## Instructions to follow
Any pictures in the records below should be skipped; write out everything else exactly.

## Supplied data
= Beginning of Section =
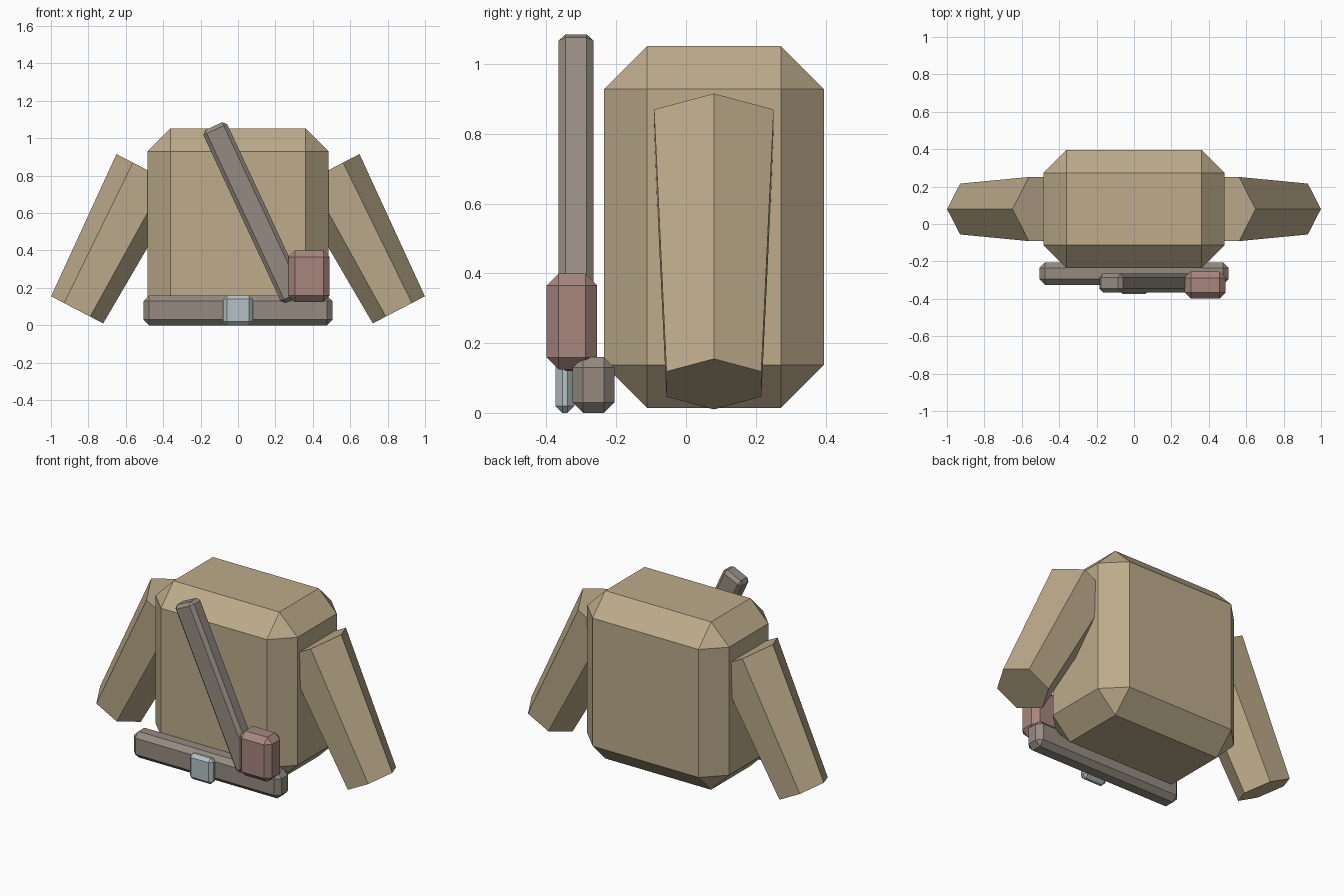
import bpy, bmesh
from math import radians, sin, cos, pi
from mathutils import Vector

if "Cube" in bpy.data.objects:
    bpy.data.objects.remove(bpy.data.objects["Cube"])


def material(name, rgb):
    m = bpy.data.materials.new(name)
    m.diffuse_color = (*rgb, 1)
    m.use_nodes = True
    m.node_tree.nodes["Principled BSDF"].inputs["Base Color"].default_value = m.diffuse_color
    return m


CLOTH = material("tan_cloth", (0.51, 0.41, 0.26))
LEATHER = material("dark_leather", (0.30, 0.26, 0.22))
RED = material("red_leather", (0.39, 0.24, 0.21))
METAL = material("pale_metal", (0.46, 0.53, 0.55))


def add_object(name, bm, mat):
    mesh = bpy.data.meshes.new(name)
    bm.to_mesh(mesh)
    bm.free()
    mesh.materials.append(mat)
    ob = bpy.data.objects.new(name, mesh)
    bpy.context.collection.objects.link(ob)
    return ob


def chamfered_box(name, centre, size, chamfer, mat, tilt=0):
    bm = bmesh.new()
    bmesh.ops.create_cube(bm, size=1)
    bmesh.ops.scale(bm, vec=size, verts=bm.verts)
    ob = add_object(name, bm, mat)
    ob.location = centre
    ob.rotation_euler.y = radians(tilt)
    bev = ob.modifiers.new("chamfer", 'BEVEL')
    bev.width = chamfer
    bev.segments = 1
    bev.limit_method = 'NONE'
    return ob


def tapered_hexagon(name, top, bottom, r_top, r_bottom, mat):
    # six-sided tube whose corners point sideways, in the x-z plane
    top, bottom = Vector(top), Vector(bottom)
    depth = Vector((0, 1, 0))
    side = depth.cross(top - bottom).normalized()
    bm = bmesh.new()
    rings = []
    for c, r in ((bottom, r_bottom), (top, r_top)):
        rings.append([bm.verts.new(c + r * (cos(i * pi / 3) * side + sin(i * pi / 3) * depth))
                      for i in range(6)])
    low, high = rings
    for i in range(6):
        j = (i + 1) % 6
        bm.faces.new((low[i], low[j], high[j], high[i]))
    bm.faces.new(low)
    bm.faces.new(high)
    bmesh.ops.recalc_face_normals(bm, faces=bm.faces)
    return add_object(name, bm, mat)


# Jacket body
chamfered_box("torso", (0, 0.08, 0.533), (0.97, 0.63, 1.037), 0.123, CLOTH)

# Sleeves hanging outwards
for s, label in ((-1, "left"), (1, "right")):
    tapered_hexagon(label + "_sleeve", (s * 0.474, 0.08, 0.824), (s * 0.86, 0.08, 0.0825),
                    0.198, 0.157, CLOTH)

# Belt and buckle
chamfered_box("belt", (0, -0.265, 0.08), (1.01, 0.12, 0.16), 0.03, LEATHER)
chamfered_box("buckle", (0, -0.347, 0.08), (0.16, 0.055, 0.16), 0.02, METAL)

# Diagonal chest strap and hip pouch
chamfered_box("chest_strap", (0.085, -0.315, 0.603), (0.14, 0.10, 1.018), 0.02, LEATHER, tilt=-25)
chamfered_box("hip_pouch", (0.38, -0.327, 0.262), (0.22, 0.145, 0.275), 0.034, RED)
= End of Section =
## Your response
import bpy, bmesh
from math import radians, sin, cos, pi
from mathutils import Vector

if "Cube" in bpy.data.objects:
    bpy.data.objects.remove(bpy.data.objects["Cube"])


def material(name, rgb):
    m = bpy.data.materials.new(name)
    m.diffuse_color = (*rgb, 1)
    m.use_nodes = True
    m.node_tree.nodes["Principled BSDF"].inputs["Base Color"].default_value = m.diffuse_color
    return m


CLOTH = material("tan_cloth", (0.51, 0.41, 0.26))
LEATHER = material("dark_leather", (0.30, 0.26, 0.22))
RED = material("red_leather", (0.39, 0.24, 0.21))
METAL = material("pale_metal", (0.46, 0.53, 0.55))


def add_object(name, bm, mat):
    mesh = bpy.data.meshes.new(name)
    bm.to_mesh(mesh)
    bm.free()
    mesh.materials.append(mat)
    ob = bpy.data.objects.new(name, mesh)
    bpy.context.collection.objects.link(ob)
    return ob


def chamfered_box(name, centre, size, chamfer, mat, tilt=0):
    bm = bmesh.new()
    bmesh.ops.create_cube(bm, size=1)
    bmesh.ops.scale(bm, vec=size, verts=bm.verts)
    ob = add_object(name, bm, mat)
    ob.location = centre
    ob.rotation_euler.y = radians(tilt)
    bev = ob.modifiers.new("chamfer", 'BEVEL')
    bev.width = chamfer
    bev.segments = 1
    bev.limit_method = 'NONE'
    return ob


def tapered_hexagon(name, top, bottom, r_top, r_bottom, mat):
    # six-sided tube whose corners point sideways, in the x-z plane
    top, bottom = Vector(top), Vector(bottom)
    depth = Vector((0, 1, 0))
    side = depth.cross(top - bottom).normalized()
    bm = bmesh.new()
    rings = []
    for c, r in ((bottom, r_bottom), (top, r_top)):
        rings.append([bm.verts.new(c + r * (cos(i * pi / 3) * side + sin(i * pi / 3) * depth))
                      for i in range(6)])
    low, high = rings
    for i in range(6):
        j = (i + 1) % 6
        bm.faces.new((low[i], low[j], high[j], high[i]))
    bm.faces.new(low)
    bm.faces.new(high)
    bmesh.ops.recalc_face_normals(bm, faces=bm.faces)
    return add_object(name, bm, mat)


# Jacket body
chamfered_box("torso", (0, 0.08, 0.533), (0.97, 0.63, 1.037), 0.123, CLOTH)

# Sleeves hanging outwards
for s, label in ((-1, "left"), (1, "right")):
    tapered_hexagon(label + "_sleeve", (s * 0.474, 0.08, 0.824), (s * 0.86, 0.08, 0.0825),
                    0.198, 0.157, CLOTH)

# Belt and buckle
chamfered_box("belt", (0, -0.265, 0.08), (1.01, 0.12, 0.16), 0.03, LEATHER)
chamfered_box("buckle", (0, -0.347, 0.08), (0.16, 0.055, 0.16), 0.02, METAL)

# Diagonal chest strap and hip pouch
chamfered_box("chest_strap", (0.085, -0.315, 0.603), (0.14, 0.10, 1.018), 0.02, LEATHER, tilt=-25)
chamfered_box("hip_pouch", (0.38, -0.327, 0.262), (0.22, 0.145, 0.275), 0.034, RED)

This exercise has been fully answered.